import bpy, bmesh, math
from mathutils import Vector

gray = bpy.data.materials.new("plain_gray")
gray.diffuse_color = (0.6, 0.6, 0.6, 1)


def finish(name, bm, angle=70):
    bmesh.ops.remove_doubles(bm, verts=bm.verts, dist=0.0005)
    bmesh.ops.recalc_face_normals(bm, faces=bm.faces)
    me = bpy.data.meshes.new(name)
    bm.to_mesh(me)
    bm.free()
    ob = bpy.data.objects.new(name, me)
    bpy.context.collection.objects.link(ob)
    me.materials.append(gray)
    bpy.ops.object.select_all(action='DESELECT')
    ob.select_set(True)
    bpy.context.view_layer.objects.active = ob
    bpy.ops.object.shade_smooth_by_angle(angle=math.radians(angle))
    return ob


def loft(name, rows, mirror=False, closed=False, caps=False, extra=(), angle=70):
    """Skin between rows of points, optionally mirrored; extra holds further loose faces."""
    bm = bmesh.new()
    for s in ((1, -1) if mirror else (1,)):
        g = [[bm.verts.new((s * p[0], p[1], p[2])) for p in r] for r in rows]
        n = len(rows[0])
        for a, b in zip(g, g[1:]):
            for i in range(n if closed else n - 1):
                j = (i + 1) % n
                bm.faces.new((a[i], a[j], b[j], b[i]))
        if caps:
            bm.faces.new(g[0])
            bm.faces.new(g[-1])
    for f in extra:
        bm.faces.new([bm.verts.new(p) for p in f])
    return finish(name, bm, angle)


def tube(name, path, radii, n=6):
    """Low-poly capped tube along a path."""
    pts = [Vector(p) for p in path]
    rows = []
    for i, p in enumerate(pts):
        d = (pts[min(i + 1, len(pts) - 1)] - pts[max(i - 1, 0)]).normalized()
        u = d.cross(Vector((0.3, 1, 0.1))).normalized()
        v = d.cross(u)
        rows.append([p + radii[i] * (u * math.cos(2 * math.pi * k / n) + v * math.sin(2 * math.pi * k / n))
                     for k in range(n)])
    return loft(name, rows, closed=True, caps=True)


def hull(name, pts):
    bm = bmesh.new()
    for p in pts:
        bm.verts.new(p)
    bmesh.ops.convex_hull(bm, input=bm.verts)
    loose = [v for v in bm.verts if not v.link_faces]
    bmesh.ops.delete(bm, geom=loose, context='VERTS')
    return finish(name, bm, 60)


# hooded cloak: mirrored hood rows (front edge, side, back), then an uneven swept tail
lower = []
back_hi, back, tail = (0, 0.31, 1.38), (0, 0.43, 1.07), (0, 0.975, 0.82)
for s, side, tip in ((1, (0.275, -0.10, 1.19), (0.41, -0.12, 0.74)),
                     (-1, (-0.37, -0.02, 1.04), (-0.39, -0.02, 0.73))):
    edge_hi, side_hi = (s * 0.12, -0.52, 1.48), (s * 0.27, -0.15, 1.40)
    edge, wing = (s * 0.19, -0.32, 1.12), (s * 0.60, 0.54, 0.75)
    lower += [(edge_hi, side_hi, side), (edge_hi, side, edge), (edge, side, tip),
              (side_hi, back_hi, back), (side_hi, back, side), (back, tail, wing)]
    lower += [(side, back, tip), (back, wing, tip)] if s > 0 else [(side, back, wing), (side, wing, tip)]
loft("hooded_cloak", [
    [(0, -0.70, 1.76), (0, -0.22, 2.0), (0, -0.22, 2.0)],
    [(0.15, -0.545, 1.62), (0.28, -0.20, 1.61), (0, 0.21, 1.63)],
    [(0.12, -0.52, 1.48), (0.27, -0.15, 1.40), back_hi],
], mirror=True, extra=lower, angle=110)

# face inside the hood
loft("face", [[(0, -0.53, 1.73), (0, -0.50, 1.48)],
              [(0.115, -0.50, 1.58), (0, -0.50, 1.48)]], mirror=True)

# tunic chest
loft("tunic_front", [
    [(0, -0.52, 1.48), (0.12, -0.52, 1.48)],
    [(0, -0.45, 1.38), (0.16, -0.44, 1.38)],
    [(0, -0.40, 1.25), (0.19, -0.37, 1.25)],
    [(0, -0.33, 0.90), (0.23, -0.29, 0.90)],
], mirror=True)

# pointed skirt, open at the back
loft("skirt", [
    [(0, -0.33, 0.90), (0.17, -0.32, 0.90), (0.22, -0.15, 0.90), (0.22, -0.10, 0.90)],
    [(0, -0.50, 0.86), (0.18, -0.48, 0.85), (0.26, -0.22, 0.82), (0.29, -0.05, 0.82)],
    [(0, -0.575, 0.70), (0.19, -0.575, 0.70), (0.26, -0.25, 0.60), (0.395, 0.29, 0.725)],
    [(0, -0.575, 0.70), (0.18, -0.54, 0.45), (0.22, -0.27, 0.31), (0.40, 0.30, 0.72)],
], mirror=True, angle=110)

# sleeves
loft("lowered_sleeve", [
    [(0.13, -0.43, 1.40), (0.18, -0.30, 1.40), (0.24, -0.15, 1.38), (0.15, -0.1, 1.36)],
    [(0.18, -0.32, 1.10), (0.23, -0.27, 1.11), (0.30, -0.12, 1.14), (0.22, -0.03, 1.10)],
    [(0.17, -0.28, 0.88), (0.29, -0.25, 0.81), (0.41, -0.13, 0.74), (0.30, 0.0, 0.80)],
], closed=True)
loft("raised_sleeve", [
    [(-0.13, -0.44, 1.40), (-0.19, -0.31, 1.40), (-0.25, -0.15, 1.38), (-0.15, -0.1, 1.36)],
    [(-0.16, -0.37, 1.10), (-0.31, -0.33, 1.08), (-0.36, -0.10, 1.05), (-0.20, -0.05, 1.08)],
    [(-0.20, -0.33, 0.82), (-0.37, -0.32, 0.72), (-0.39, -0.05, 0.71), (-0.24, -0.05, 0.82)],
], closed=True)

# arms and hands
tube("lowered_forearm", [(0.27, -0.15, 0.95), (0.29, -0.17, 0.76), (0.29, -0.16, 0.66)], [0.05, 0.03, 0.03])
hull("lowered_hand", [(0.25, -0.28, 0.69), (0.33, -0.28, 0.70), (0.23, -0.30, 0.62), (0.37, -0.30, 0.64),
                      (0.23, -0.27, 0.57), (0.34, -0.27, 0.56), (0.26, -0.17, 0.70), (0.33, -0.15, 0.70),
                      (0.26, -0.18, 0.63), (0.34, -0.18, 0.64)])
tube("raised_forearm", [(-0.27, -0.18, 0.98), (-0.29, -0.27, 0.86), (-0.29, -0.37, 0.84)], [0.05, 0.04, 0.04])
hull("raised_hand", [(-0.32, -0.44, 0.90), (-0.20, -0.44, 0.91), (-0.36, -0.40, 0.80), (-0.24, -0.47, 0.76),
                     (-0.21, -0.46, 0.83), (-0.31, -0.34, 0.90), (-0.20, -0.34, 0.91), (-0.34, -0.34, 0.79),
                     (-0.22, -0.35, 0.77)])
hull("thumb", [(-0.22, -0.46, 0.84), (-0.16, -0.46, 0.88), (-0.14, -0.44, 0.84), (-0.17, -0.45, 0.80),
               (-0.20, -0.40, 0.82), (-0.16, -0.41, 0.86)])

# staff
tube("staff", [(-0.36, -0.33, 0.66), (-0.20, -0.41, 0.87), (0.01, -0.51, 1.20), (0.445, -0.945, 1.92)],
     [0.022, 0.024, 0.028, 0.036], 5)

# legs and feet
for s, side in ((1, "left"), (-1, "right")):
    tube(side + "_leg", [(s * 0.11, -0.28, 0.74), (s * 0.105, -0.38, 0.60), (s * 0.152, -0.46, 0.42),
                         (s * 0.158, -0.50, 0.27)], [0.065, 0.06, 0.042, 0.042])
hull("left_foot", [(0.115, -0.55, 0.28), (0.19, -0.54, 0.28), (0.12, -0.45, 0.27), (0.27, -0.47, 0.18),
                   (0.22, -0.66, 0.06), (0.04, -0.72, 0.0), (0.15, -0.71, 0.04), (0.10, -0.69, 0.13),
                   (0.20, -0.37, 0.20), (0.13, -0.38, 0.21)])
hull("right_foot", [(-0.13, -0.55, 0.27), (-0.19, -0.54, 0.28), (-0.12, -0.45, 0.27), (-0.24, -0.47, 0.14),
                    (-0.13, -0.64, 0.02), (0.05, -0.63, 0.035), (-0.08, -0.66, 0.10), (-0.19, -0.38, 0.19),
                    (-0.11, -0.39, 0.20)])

★ ★ ★ ★ ★ ★ ★

* **ACTIVITY**: Find every line of the data above that holds the word "cross", then state how many there are and nothing else.

* **RESPONSE TO THIS TASK**: 2